The reason why people use VPNs is because there is nothing that does a better job protecting your network from outside threats and keeping your privacy secure than a VPN – especially if that VPN has a no-log policy. However, there are a lot of people who wonder about the VPN’s interaction with an Internet Service Provider (ISP). After all, the ISP is needed to connect to the VPN server, so it stands to reason while everything on the VPN may be kept private, your ISP could know that you are connected to the VPN and possibly know even more than you want them to be aware of.
That being said, there are a lot of things to consider about VPN use and how your ISP works. For example, when using Netflix, your ISP will register that you are on Netflix thanks to their IP address. The big question is if you use a VPN that works with Netflix, will your ISP know that you are not just on the ISP but that you are also on Netflix as well? For many people, if a VPN lets the ISP know your browsing habits are, that defeats the entire purpose of the VPN.
Fortunately, we will separate the fact from the fiction regarding what the ISP sees when you are using a VPN.
Security and Privacy with Downloads
So, you like to Torrent – who doesn’t? Your ISP – that’s who. Initially VPNs were created to move data securely within a corporation, but people got wise and saw VPNs could be a profitable business. A great VPN will keep whatever you do online hidden from prying eyes. This means the websites you visit, hackers, your local and national government, and yes, even your ISP will not see your data. However, this is only if you use a VPN that has a policy of not keeping logs and records. Using the OpenVPN protocol or L2TP/IPsec on devices not supporting OpenVPN allows you to keep everything you do hidden. This is the simplest way to keep your information hidden.
Another consideration for a VPN that hides your activity is encryption. 256-bit encryption is the top level and is hard to crack, but it slows things down considerably, that’s why many people opt for 128-bit encryption because it balances needs for spend and security. If living in a country like the UAE where downloading content and visiting sites is extremely restricted, these types of VPNs are essential because the ISP is in the business of monitoring all your activity, therefore having a good VPN that does not log your data is critical to not running into trouble just for using the web.
Claim Victory Over your ISP

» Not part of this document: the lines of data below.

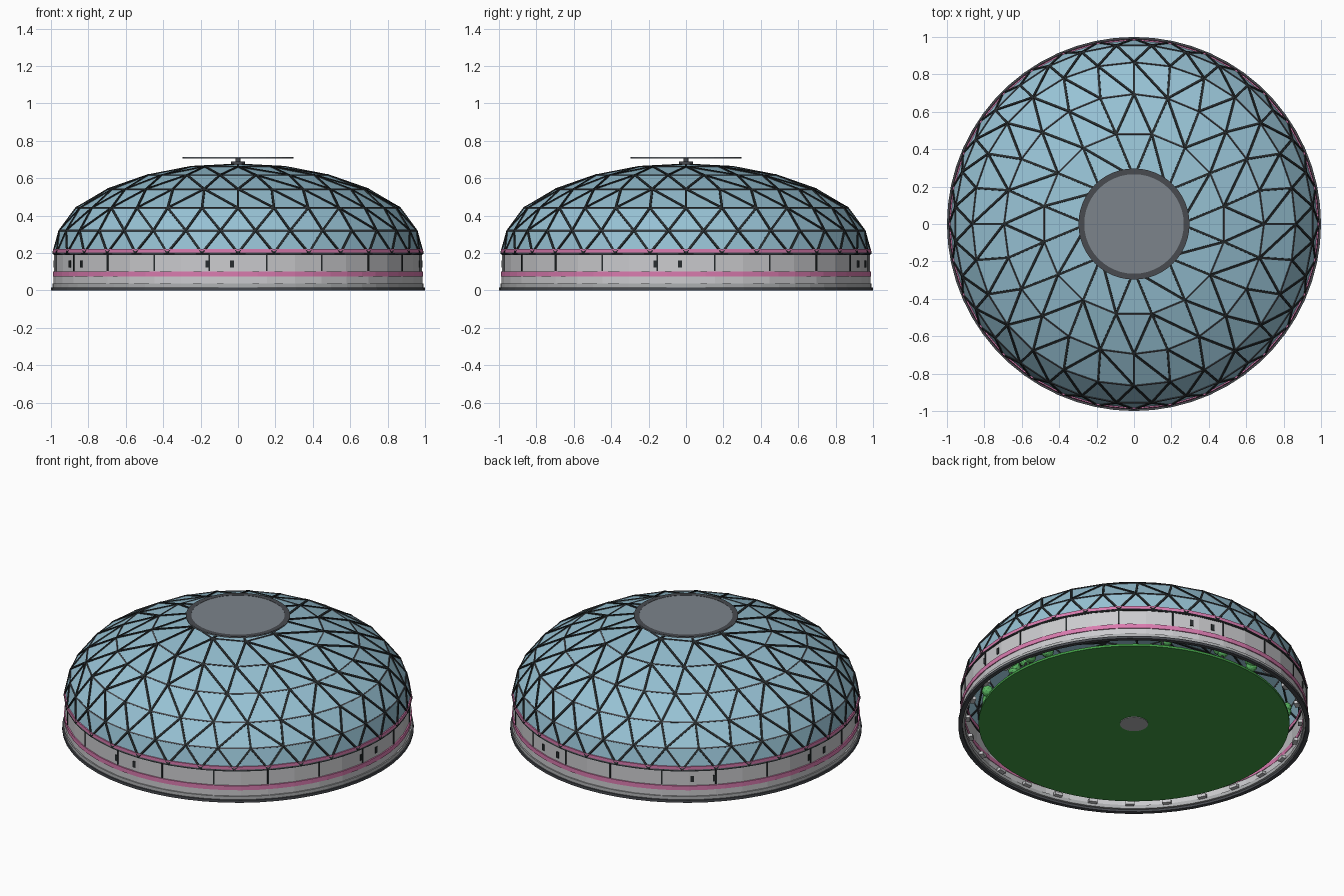
import bpy, bmesh, math, random
from mathutils import Vector, Matrix

cube = bpy.data.objects.get("Cube")
if cube:
    bpy.data.objects.remove(cube)
random.seed(4)
TAU = 2 * math.pi


def material(name, r, g, b):
    m = bpy.data.materials.new(name)
    m.use_nodes = True
    m.diffuse_color = (r, g, b, 1)
    m.node_tree.nodes["Principled BSDF"].inputs["Base Color"].default_value = (r, g, b, 1)
    return m


glass = material("blue glass", .31, .54, .66)
frame = material("dark frame", .02, .025, .027)
white = material("pale wall", .6, .6, .62)
pink = material("pink trim", .7, .2, .43)
dark = material("dark grey", .065, .07, .08)
steel = material("mid grey", .2, .23, .26)
paving = material("light paving grey", .43, .44, .45)
grass = material("grass green", .055, .34, .06)
leaf = material("leaf green", .1, .47, .12)


def finish(name, bm, mat):
    bmesh.ops.recalc_face_normals(bm, faces=bm.faces)
    mesh = bpy.data.meshes.new(name)
    bm.to_mesh(mesh)
    bm.free()
    mesh.materials.append(mat)
    ob = bpy.data.objects.new(name, mesh)
    bpy.context.collection.objects.link(ob)


def polar(r, a, z):
    return Vector((r * math.cos(a), r * math.sin(a), z))


def ring(name, r_in, r_out, z0, z1, mat, n=60):
    """Hollow ring with a rectangular section."""
    bm = bmesh.new()
    section = [(r_in, z0), (r_out, z0), (r_out, z1), (r_in, z1)]
    loops = [[bm.verts.new(polar(r, TAU * i / n, z)) for r, z in section] for i in range(n)]
    for i in range(n):
        a, b = loops[i], loops[(i + 1) % n]
        for k in range(4):
            bm.faces.new((a[k], b[k], b[(k + 1) % 4], a[(k + 1) % 4]))
    finish(name, bm, mat)


def disc(name, r, z0, z1, mat, n=48):
    bm = bmesh.new()
    bmesh.ops.create_cone(bm, cap_ends=True, segments=n, radius1=r, radius2=r, depth=z1 - z0,
                          matrix=Matrix.Translation((0, 0, (z0 + z1) / 2)))
    finish(name, bm, mat)


def boxes(name, angles, r, z, size, mat):
    """Boxes at the given angles, each with its x axis pointing outward."""
    bm = bmesh.new()
    for a in angles:
        bmesh.ops.create_cube(bm, size=1, matrix=Matrix.Translation(polar(r, a, z))
                              @ Matrix.Rotation(a, 4, 'Z') @ Matrix.Diagonal((*size, 1)))
    finish(name, bm, mat)


def struts(name, edges, width, height, mat):
    """Flat bars laid along dome edges."""
    bm = bmesh.new()
    for p, q in edges:
        mid = (p + q) / 2
        along = (q - p).normalized()
        side = along.cross(mid + Vector((0, 0, .3))).normalized()
        rot = Matrix((along, side, side.cross(along))).transposed().to_4x4()
        bmesh.ops.create_cube(bm, size=1, matrix=Matrix.Translation(mid) @ rot
                              @ Matrix.Diagonal(((q - p).length, width, height, 1)))
    finish(name, bm, mat)


# Glass dome: rings of vertices bridged into triangles
rows = [(.987, .2, 32, 0), (.958, .32, 32, .5), (.865, .44, 28, 0),
        (.695, .54, 24, 0), (.49, .615, 16, .5), (.25, .66, 8, 0)]
bm = bmesh.new()
loops = [[bm.verts.new(polar(r, TAU * (i + ph) / n, z)) for i in range(n)] for r, z, n, ph in rows]
for k in range(len(rows) - 1):
    a, b = loops[k], loops[k + 1]
    na, nb = len(a), len(b)
    i = j = 0
    while i < na or j < nb:
        next_a = (i + 1 + rows[k][3]) / na
        next_b = (j + 1 + rows[k + 1][3]) / nb
        if j == nb or (i < na and next_a <= next_b):
            bm.faces.new((a[i % na], a[(i + 1) % na], b[j % nb]))
            i += 1
        else:
            bm.faces.new((a[i % na], b[(j + 1) % nb], b[j % nb]))
            j += 1
apex = bm.verts.new((0, 0, .673))
top = loops[-1]
for i in range(len(top)):
    bm.faces.new((top[i], top[(i + 1) % len(top)], apex))
edges = [tuple(v.co.copy() for v in e.verts) for e in bm.edges]
finish("glass_dome", bm, glass)

# Struts: heavy diagonals and slim level rings
level = [e for e in edges if abs(e[0].z - e[1].z) < .001]
sloped = [e for e in edges if abs(e[0].z - e[1].z) >= .001]
struts("diagonal_struts", sloped, .012, .011, frame)
struts("level_struts", level, .008, .007, dark)

# Roof vent: hub and flat disc with a dark rim plate on top
disc("vent_hub", .037, .665, .688, dark, 12)
disc("vent_post", .014, .68, .707, dark, 12)
disc("vent_disc", .297, .706, .7125, steel)
ring("vent_rim", .266, .296, .712, .714, dark, 48)

# Circular wall with pink bands and a stepped base
ring("base_ring", .976, 1, 0, .016, dark)
ring("plinth", .963, .992, .014, .036, paving)
ring("lower_wall", .97, .986, .036, .078, white, 40)
ring("lower_band", .966, .99, .074, .101, pink)
ring("upper_wall", .97, .984, .1, .195, white, 40)
ring("wall_cap", .966, .986, .19, .198, frame)
ring("upper_band", .966, .99, .197, .22, pink, 32)

# Wall mullions and small paired openings
boxes("wall_mullions", [TAU * (i + .5) / 20 for i in range(20)], .982, .15,
      (.012, .009, .09), frame)
pairs = [69.5, 127, 170.5, 204, 260.5, 350.5]
boxes("wall_openings", [math.radians(d + s) for d in pairs for s in (0, 7.6)], .982, .142,
      (.009, .02, .038), frame)

# Lawn and central paved spot
disc("lawn", .885, .016, .03, grass, 64)
disc("paved_spot", .08, .012, .034, paving, 32)

# Benches along the inside of the wall
boxes("inner_benches", [TAU * i / 28 for i in range(28)], .945, .036, (.025, .05, .018), white)

# Trees around the edge of the lawn
crowns, trunks = bmesh.new(), bmesh.new()
for deg in (-5, 4, 14, 61, 86, 102, 140, 165, 190, 215, 240, 270, 300, 330):
    a, r = math.radians(deg), random.uniform(.84, .87)
    bmesh.ops.create_cone(trunks, cap_ends=True, segments=6, radius1=.008, radius2=.006, depth=.06,
                          matrix=Matrix.Translation(polar(r, a, .058)))
    for k in range(3):
        at = polar(r + random.uniform(-.02, .02), a + random.uniform(-.03, .03), .09 + .02 * k)
        bmesh.ops.create_icosphere(crowns, subdivisions=2, radius=random.uniform(.03, .04),
                                   matrix=Matrix.Translation(at))
finish("tree_crowns", crowns, leaf)
finish("tree_trunks", trunks, dark)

The simple way of understanding what your ISP deals with when you use a VPN is that your ISP will see activity, except the activity will be gibberish. As you use the VPN, what happens is you are uploading and downloading data to the VPN server. With conventional sites and non-VPN use, your ISP will see what you are sending and receiving – and to whom. Instead, all your ISP will see is a random string of letters and numbers that make no sense to anyone – even the most skilled people at cracking encryption want no part in this for a couple reasons – you’re not doing anything wrong, and it’s a massive pain to decrypt the mishmash that transmits between your device and the VPN server.
Remember how the UAE was mentioned earlier? Well, China and Saudi Arabia, a good VPN gets around the roadblocks intended to stymie online activity. As of right now, 256-bit AES encryption is considered unbreakable and is the standard used in the US Military. The bad news? Only VPNs that are paid services guarantee this level of encryption. Still, many great VPN services are quite affordable while offering such immense protection.

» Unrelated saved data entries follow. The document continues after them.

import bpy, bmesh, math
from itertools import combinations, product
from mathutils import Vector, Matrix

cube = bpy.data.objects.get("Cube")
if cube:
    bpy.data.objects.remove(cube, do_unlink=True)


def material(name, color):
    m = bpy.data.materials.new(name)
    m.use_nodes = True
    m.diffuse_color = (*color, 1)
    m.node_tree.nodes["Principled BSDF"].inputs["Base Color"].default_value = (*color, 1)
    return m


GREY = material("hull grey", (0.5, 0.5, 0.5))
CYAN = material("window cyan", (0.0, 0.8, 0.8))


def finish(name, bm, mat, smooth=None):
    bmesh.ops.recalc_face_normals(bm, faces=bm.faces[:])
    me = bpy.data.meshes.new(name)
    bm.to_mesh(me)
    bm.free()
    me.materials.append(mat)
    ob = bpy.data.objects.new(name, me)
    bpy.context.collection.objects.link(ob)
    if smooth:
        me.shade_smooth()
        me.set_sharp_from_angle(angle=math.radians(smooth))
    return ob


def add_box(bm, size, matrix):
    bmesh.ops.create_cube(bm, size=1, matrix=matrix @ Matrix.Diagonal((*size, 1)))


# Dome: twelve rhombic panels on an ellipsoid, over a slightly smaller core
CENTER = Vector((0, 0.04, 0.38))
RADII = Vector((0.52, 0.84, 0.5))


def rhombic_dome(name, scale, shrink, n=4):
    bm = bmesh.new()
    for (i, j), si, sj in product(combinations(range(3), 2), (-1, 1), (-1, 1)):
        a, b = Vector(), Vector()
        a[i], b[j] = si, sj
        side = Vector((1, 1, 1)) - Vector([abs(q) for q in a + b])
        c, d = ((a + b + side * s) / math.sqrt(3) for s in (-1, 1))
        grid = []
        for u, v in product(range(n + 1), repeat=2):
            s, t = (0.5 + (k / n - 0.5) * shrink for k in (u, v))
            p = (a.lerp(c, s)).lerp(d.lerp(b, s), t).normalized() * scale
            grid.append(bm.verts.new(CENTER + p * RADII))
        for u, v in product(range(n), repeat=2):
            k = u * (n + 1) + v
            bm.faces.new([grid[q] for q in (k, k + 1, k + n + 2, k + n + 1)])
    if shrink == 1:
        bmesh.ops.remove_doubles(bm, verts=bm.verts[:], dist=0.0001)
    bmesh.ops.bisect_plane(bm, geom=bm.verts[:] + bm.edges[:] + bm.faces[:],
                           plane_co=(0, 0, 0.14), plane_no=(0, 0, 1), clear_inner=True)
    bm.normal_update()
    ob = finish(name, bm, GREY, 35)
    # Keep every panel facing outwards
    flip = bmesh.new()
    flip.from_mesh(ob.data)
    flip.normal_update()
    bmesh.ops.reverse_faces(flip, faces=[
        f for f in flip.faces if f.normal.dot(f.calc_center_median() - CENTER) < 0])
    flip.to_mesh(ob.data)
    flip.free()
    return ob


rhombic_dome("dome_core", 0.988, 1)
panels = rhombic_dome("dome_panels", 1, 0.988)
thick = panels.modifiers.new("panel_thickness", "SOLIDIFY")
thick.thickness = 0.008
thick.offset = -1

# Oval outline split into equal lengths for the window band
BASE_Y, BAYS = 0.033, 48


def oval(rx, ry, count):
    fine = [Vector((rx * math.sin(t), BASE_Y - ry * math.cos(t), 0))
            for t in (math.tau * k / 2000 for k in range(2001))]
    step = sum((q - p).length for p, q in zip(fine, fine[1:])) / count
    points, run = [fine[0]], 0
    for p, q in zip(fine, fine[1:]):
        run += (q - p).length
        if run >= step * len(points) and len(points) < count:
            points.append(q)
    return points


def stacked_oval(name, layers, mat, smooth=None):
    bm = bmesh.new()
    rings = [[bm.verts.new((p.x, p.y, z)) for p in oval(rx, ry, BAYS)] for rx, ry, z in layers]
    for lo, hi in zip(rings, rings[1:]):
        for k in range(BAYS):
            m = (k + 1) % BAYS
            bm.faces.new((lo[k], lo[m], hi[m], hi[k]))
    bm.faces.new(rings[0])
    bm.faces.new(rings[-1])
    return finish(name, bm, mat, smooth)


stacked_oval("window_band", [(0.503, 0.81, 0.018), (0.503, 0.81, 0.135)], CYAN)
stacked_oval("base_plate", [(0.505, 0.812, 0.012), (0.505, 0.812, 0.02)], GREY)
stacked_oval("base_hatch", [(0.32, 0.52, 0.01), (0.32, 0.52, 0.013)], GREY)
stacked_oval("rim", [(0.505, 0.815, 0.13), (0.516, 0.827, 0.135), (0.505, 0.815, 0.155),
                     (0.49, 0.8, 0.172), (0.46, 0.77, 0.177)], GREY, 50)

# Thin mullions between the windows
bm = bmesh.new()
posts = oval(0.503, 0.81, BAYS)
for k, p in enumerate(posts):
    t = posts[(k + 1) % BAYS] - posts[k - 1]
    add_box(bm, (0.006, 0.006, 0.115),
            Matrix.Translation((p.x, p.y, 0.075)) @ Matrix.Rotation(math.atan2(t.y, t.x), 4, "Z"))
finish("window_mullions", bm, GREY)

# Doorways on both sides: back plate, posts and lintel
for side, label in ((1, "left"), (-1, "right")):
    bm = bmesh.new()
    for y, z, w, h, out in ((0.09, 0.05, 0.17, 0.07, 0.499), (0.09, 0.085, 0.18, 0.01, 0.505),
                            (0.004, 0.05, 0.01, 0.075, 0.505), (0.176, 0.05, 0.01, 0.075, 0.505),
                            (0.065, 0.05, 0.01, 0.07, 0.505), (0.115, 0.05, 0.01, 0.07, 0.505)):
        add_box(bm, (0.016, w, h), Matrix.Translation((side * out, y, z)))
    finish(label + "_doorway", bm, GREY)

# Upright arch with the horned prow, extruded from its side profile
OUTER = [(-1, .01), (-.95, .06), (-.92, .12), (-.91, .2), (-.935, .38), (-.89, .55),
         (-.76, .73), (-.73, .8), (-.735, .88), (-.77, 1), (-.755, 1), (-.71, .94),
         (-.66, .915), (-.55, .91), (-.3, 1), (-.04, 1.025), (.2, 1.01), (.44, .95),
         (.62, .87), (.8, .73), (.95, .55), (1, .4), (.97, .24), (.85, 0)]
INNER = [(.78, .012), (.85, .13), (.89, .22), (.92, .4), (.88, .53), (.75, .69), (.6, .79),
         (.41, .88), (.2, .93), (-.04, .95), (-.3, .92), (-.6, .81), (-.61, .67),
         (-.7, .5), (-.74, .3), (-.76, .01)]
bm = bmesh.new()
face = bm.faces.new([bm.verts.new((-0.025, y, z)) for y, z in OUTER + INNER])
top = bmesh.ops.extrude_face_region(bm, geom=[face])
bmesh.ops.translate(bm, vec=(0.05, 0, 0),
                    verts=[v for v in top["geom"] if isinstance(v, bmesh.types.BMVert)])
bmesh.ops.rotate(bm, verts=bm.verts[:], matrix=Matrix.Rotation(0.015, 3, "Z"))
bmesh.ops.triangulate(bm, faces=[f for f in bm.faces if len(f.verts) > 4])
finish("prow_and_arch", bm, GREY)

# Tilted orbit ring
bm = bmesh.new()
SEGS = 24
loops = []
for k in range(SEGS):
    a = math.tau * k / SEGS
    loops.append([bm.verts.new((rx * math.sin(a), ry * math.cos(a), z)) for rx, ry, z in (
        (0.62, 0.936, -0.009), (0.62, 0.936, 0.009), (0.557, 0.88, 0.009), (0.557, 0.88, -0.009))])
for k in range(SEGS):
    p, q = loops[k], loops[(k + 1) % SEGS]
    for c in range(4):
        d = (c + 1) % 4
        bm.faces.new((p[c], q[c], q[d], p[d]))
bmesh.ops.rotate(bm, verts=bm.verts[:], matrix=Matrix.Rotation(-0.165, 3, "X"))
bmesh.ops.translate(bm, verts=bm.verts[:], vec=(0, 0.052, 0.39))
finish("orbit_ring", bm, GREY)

Get Around the End of Net Neutrality
In the United States, net neutrality is a big deal because ISPs have successfully lobbied the American government to remove this protection. This means ISPs can throttle your connection speed to websites they don’t particularly like. For example, one of the largest ISPs in the United States is Xfinity. If Xfinity decides they want an all-out war with AT&T, they could throttle connection speeds to AT&T sites – including AT&T’s mobile phone site. So, if you are looking to pay your phone bill, the connection speed can be slowed to a crawl because Xfinity does not like AT&T.
A VPN gets around that. Instead, your ISP will see you are connected to a different server and most likely will not throttle the connection speed. As net neutrality is up in the air in the United States, having a paid VPN is essential to getting around ISPs that have decided to be cut throat in their zeal to wall off competitors to their customers. Another benefit is this – your ISP knows you are concealing your traffic, but since you are connected to the VPN, it can’t see your traffic, so therefore it can’t slow down your connection to other sites and services.
Understanding Your ISP’s Perspective
At this point, you understand that your ISP will essentially see that you are connected to an encrypted address and that there’s traffic going to that address. Generally, the ISP does not want to mess with any of this because it gets in the way of the mission of your ISP: build profitability and avoid costly legal issues. Trying to decrypt perfectly legal browsing activity is harassment and that leads to loads of legal issues your ISP wants no part of. Therefore, unless the traffic is unusually large, your ISP will not pay attention to encrypted traffic heading to an encrypted address. Another thing to remember is anti-encryption laws are lax, so your ISP does not have any reason to muck around with your traffic; therefore it sees encrypted traffic, but at the end of the day, the juice is not worth the squeeze.